John Eby: Music mattered when dinosaurs roamed the earth

Published 11:51 pm Wednesday, May 11, 2011

I’d rather read The Plain Dealer, which is like a Rolling Stone that comes every day, than Time magazine’s dispiriting list of The World’s 100 Most Influential People.

ebyThe Dealer, that’s what Little Al calls it.

He’s the guy my wife met at a bakery when she brought me the April 25 issue as a souvenir.

He wrote for the Cleveland paper for 43 years.

One thing I like about it is that with the Rock and Roll Hall of Fame in town — repository of Music that Mattered — you’re likely to find Tom King’s obituary, not to mention an update on former northeastern Ohio resident Gary Lewis.

King, 68, died April 23 in a Wickliffe nursing home suffering from multiple health problems.

He had been there since injuring himself in a fall last August.

King and his brother-in-law, Chet Kelley, co-wrote one of the great all-time singles, “Time Won’t Let Me,” released in 1966 by his group the Outsiders.

It was on Capitol, the same label as The Beatles and The Beach Boys, with those mesmerizing orange-and-yellow labels spinning at 45 rpms on my turntable.

It climbed the national charts and sold more than a million records.

King was a guitarist, composer and arranger.

I read that he attended Shaw High School in East Cleveland, where, at 15, he formed the Starfires, followed by the Outsiders.

The group included Al Austin on guitar, Met Madsen on bass and Rick Biagola on drums.

The Outsiders had a sound all their own, blending Motown horns with the British rock style and, according to his son, Kevin, strings that influenced two other fusion bands big in my upbringing, Blood Sweat and Tears and Chicago (which led to Chase and Maynard Ferguson).

Lewis, 65, son of comedian Jerry, 85, of Las Vegas (his mom, Patti, lives in California), is best known for the Playboys’ hit, “This Diamond Ring,” but my favorite was always “Just My Style.”

He recorded eight gold singles and sold 45 million records, including “Everybody Loves a Clown” and “Count Me In.”

To refresh your memory, visit his Web site,

Sometime in the 1980s he was supposed to play at Lakes Bowl and I waited in vain one afternoon, but he never appeared.

I don’t remember if he played and I just missed him, but I felt more than compensated when I later met Jim Dandy from Black Oak Arkansas by chance in Dowagiac.

Lewis, who sings and plays guitar, lives in Rochester, N.Y., with his wife, Donna, and still tours behind a group that’s been together since 2004.

“The touring has never stopped,” he told The Dealer.

“We’re going to tour until we need iron lungs.”

The vet and his band have been performing gratis at hospitals, “bringing some smiles to their faces.

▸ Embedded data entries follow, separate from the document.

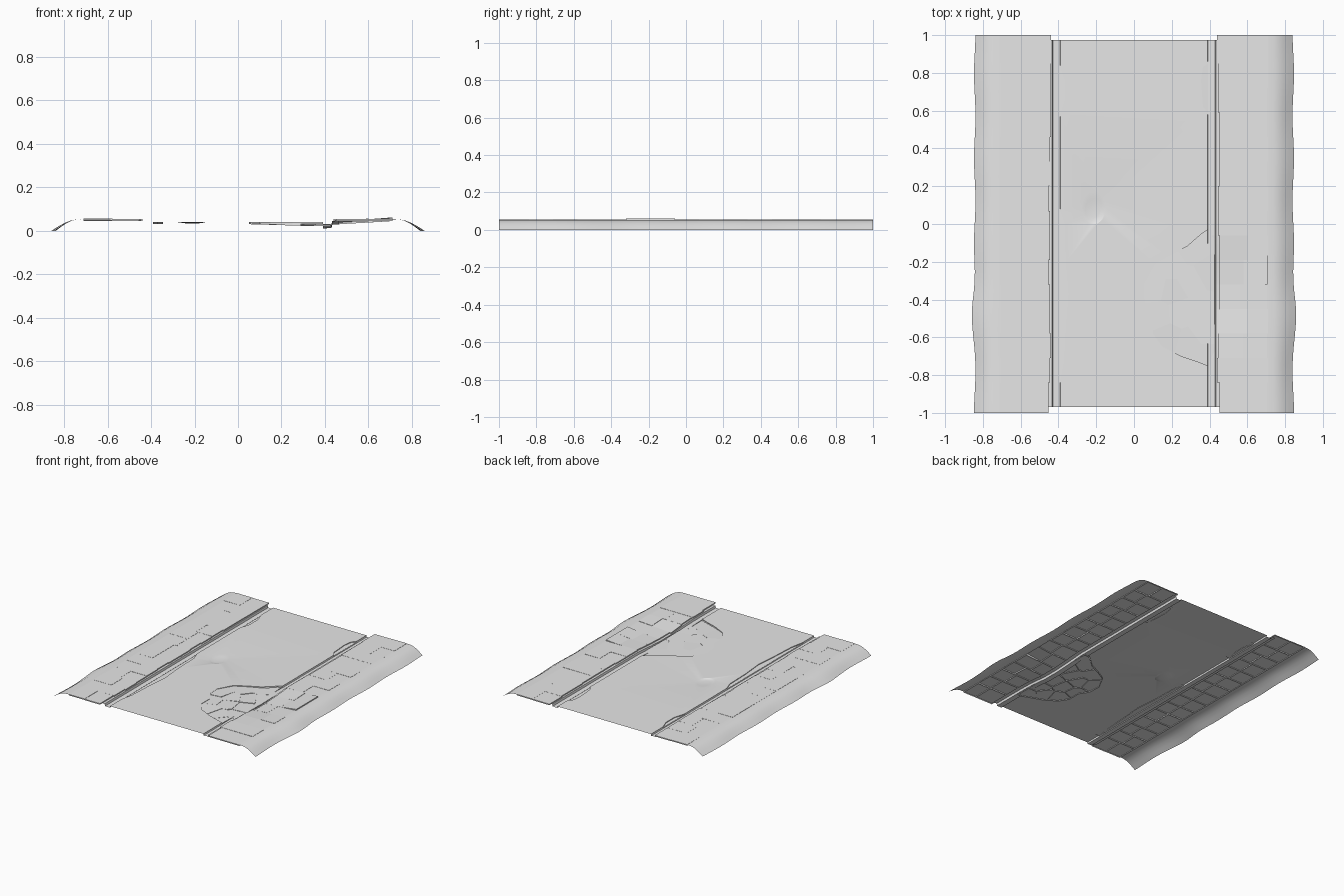
import bpy, bmesh, math, random
from mathutils import Vector

random.seed(4)
if "Cube" in bpy.data.objects:
    bpy.data.objects.remove(bpy.data.objects["Cube"], do_unlink=True)

grey = bpy.data.materials.new("plain_grey")
grey.use_nodes = True
grey.diffuse_color = (0.8, 0.8, 0.8, 1)
grey.node_tree.nodes["Principled BSDF"].inputs["Base Color"].default_value = (0.8, 0.8, 0.8, 1)

ROAD_Z, FRONT, BACK = 0.04, -0.97, 0.975
SEAMS = [-1] + [-0.84 + 0.13 * k for k in range(14)] + [1]


def finish(bm, name):
    # Open sheets face upward
    bm.normal_update()
    for f in bm.faces:
        if f.normal.z < -1e-4:
            f.normal_flip()
    mesh = bpy.data.meshes.new(name)
    bm.to_mesh(mesh)
    bm.free()
    mesh.materials.append(grey)
    ob = bpy.data.objects.new(name, mesh)
    bpy.context.collection.objects.link(ob)
    bpy.ops.object.select_all(action='DESELECT')
    ob.select_set(True)
    bpy.context.view_layer.objects.active = ob
    bpy.ops.object.shade_smooth_by_angle(angle=math.radians(25))
    return ob


def sag(x, y):
    # Collapsed ground beside the broken patch
    if x < 0:
        return 0
    return 0.017 * math.exp(-((y + 0.36) / 0.2) ** 4) * max(0, min(1, (0.72 - x) / 0.27))


def sweep(name, profile, ys, side, wave=None):
    # Sweep an (x, z) profile along y
    bm = bmesh.new()
    rows = []
    for y in ys:
        row = []
        for i, (x, z) in enumerate(profile):
            px = side * (x + (wave(y) * i / (len(profile) - 1) if wave else 0))
            row.append(bm.verts.new((px, y, z - sag(px, y))))
        rows.append(row)
    for a, b in zip(rows, rows[1:]):
        for i in range(len(profile) - 1):
            bm.faces.new((a[i], a[i + 1], b[i + 1], b[i]))
    return finish(bm, name)


def skirt(bm, edges, depth):
    # Drop thin broken sides from the given edges
    for e in edges:
        a, b = e.verts
        low = [bm.verts.new(v.co - Vector((0, 0, depth))) for v in (b, a)]
        bm.faces.new((a, b, *low))


# Road outline pieces
left_edge = [(-0.39, FRONT), (-0.39, -0.83), (-0.37, -0.73), (-0.36, -0.55), (-0.345, -0.37),
             (-0.36, -0.2), (-0.365, 0), (-0.39, 0.07), (-0.39, 0.58), (-0.365, 0.66),
             (-0.365, 0.76), (-0.39, 0.83), (-0.39, BACK)]
right_edge = [(0.39, BACK), (0.39, 0.85), (0.365, 0.83), (0.355, 0.76), (0.365, 0.62), (0.39, 0.59)]
break_edge = [(0.39, -0.03), (0.36, -0.05), (0.28, -0.12), (0.18, -0.17), (0.11, -0.21),
              (0.05, -0.32), (0.055, -0.41), (0.1, -0.48), (0.1, -0.58), (0.15, -0.65),
              (0.25, -0.7), (0.34, -0.73), (0.39, -0.75)]


def loop(bm, points):
    vs = [bm.verts.new(p) for p in points]
    return vs, [bm.edges.new((vs[i - 1], vs[i])) for i in range(len(vs))]


# Road sheet with a shallow pothole
bm = bmesh.new()
outline = left_edge + right_edge + break_edge + [(0.39, FRONT)]
_, outer = loop(bm, [(x, y, ROAD_Z) for x, y in outline])
ring_points = []
for k in range(16):
    a = math.tau * k / 16
    ring_points.append((math.cos(a) * 0.065, math.sin(a) * 0.088))
ring, inner = loop(bm, [(-0.215 + x, 0.085 + y, ROAD_Z) for x, y in ring_points])
bmesh.ops.triangle_fill(bm, use_beauty=True, use_dissolve=False, edges=outer + inner, normal=(0, 0, 1))
for scale, drop in ((0.75, 0.003), (0.4, 0.006)):
    nxt = [bm.verts.new((-0.21 + x * scale, 0.07 + y * scale, ROAD_Z - drop)) for x, y in ring_points]
    for i in range(16):
        bm.faces.new((ring[i - 1], ring[i], nxt[i], nxt[i - 1]))
    ring = nxt
bm.faces.new(ring)
skirt(bm, [e for e in outer if abs(e.verts[0].co.y - e.verts[1].co.y) > 0.001], 0.008)
finish(bm, "road_surface")

# Broken slabs: the patch split into cells around scattered centres
centres = [(0.11, -0.34), (0.2, -0.22), (0.32, -0.14), (0.2, -0.36), (0.3, -0.3), (0.13, -0.48),
           (0.24, -0.47), (0.18, -0.6), (0.29, -0.63), (0.36, -0.45), (0.37, -0.7), (0.39, -0.25), (0.37, -0.57)]
patch = [(0.425, -0.03)] + break_edge + [(0.425, -0.75)]
for n, (cx, cy) in enumerate(centres):
    bm = bmesh.new()
    bm.faces.new([bm.verts.new((x, y, 0)) for x, y in patch])
    c = Vector((cx, cy, 0))
    for ox, oy in centres:
        o = Vector((ox, oy, 0))
        if o != c:
            bmesh.ops.bisect_plane(bm, geom=bm.verts[:] + bm.edges[:] + bm.faces[:],
                                   plane_co=(c + o) / 2, plane_no=o - c, clear_outer=True)
    tx, ty = random.uniform(-0.02, 0.01), random.uniform(-0.02, 0.02)
    base = ROAD_Z - 0.001 - 0.03 * max(0, cx - 0.05)
    for v in bm.verts:
        v.co.z = min(ROAD_Z - 0.0005, base + tx * (v.co.x - cx) + ty * (v.co.y - cy))
    skirt(bm, [e for e in bm.edges if e.is_boundary], 0.006)
    finish(bm, f"broken_slab_{n + 1}")

# Crumbled ledges below the chipped road edges
for name, side, y0, y1 in (("left_ledge", 1, 0.58, 0.86), ("right_ledge_front", -1, -0.84, 0.08),
                           ("right_ledge_back", -1, 0.57, 0.84)):
    sweep(name, [(0.392, 0.033), (0.335, 0.036)], [y0, y1], side)


def bank_wave(y):
    return 0.004 * math.sin(14 * y + 3) + 0.014 * math.exp(-((y + 0.45) / 0.14) ** 2)


fine = [-1 + 0.05 * k for k in range(41)]
for label, side in (("left", 1), ("right", -1)):
    # Gutter and kerb step
    kerb_ys = [FRONT] + [s + d for s in SEAMS[1:-1] for d in (-0.004, 0.004)] + [BACK]
    sweep(label + "_gutter_and_kerb", [(0.465, 0.045), (0.434, 0.046), (0.43, 0.03), (0.392, 0.028),
                                       (0.39, 0.034)], kerb_ys, side)

    # Outer bank falling to the ground
    sweep(label + "_bank", [(0.705, 0.0545), (0.74, 0.0525), (0.765, 0.047), (0.79, 0.036),
                            (0.815, 0.02), (0.843, 0)], fine, side, bank_wave)

    # Pavement slabs with small uneven tilts
    bm = bmesh.new()
    for y0, y1 in zip(SEAMS, SEAMS[1:]):
        middle = 0.58 + random.choice((0, 0, 0.02, -0.02))
        lip = random.choice((0.44, 0.446, 0.452))
        for x0, x1 in ((lip, middle), (middle, 0.71)):
            lift = random.uniform(-0.0012, 0.0012)
            slope = random.uniform(-0.008, 0.008)
            raised = side > 0 and x1 > 0.7 and -0.34 < y0 < -0.18
            quad = []
            for x, y in ((x0, y0), (x1, y0), (x1, y1), (x0, y1)):
                z = 0.0545 + lift + slope * (x - x0) - sag(side * x, y)
                if raised and x == x1:
                    z = 0.062
                quad.append(bm.verts.new((side * x, y, z)))
            face = bm.faces.new(quad)
            skirt(bm, list(face.edges), 0.008)
    finish(bm, label + "_pavement_slabs")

I saw how troops were treated when we were in Vietnam.”

Lewis might be playing in 2012 in Cleveland, where he moved in 1980 with his previous wife, Patty. He also lived in Lakewood and Aurora.

Lewis could cover Bob Dylan’s “Forever Young,” because he still gets mail from folks who write, “I hope you realize the happiness you brought me.”

All our musical legends on Mount Rockmore brought us happiness, from The Beatles and the Rolling Stones to the Dave Clark Five, the Outsiders, Gary Lewis and the Playboys, the Lovin’ Spoonful, the Byrds and Herman’s Hermits.

And speaking of happiness, Sixth Generation, the reunited Niles garage band I profiled in Horizons that used to play regularly at Skyliner, will be performing at the Elks Oct. 8.

Now, Time for the depressing news. As in the Time 100, which is a slammin’ satire of those of us dinosaurs who remember music mattering, that you remember where you were and what you were doing when you first heard a song, like playing miniature golf at Five-Mile Corner during “Yellow Submarine.”

Wanna guess how many influential musical artists there are?

Four — Sting, 59; Bruno Mars, 25; Justin Bieber, 17; and Tunisian rapper “El General,” 21, the “poet laureate of the pan-Arabic revolution.”

Patti Smith’s there, but for her book. Rain, 28, was a South Korean pop star, but is now an actor. He captured the top spot in the reader poll for the third year over even President Obama and Lady Gaga who, like Steve Jobs of Apple, didn’t make the cut. Go figure. Chris Colfer, “Glee’s” Kurt, is there for his “pitch-perfect portrayal of a gay teen” more than being a show choir titan.

I hope the next time I hear “Time Won’t Let Me,” I can still thrill to the Outsiders and not be reminded of a snooty magazine that thinks music doesn’t matter.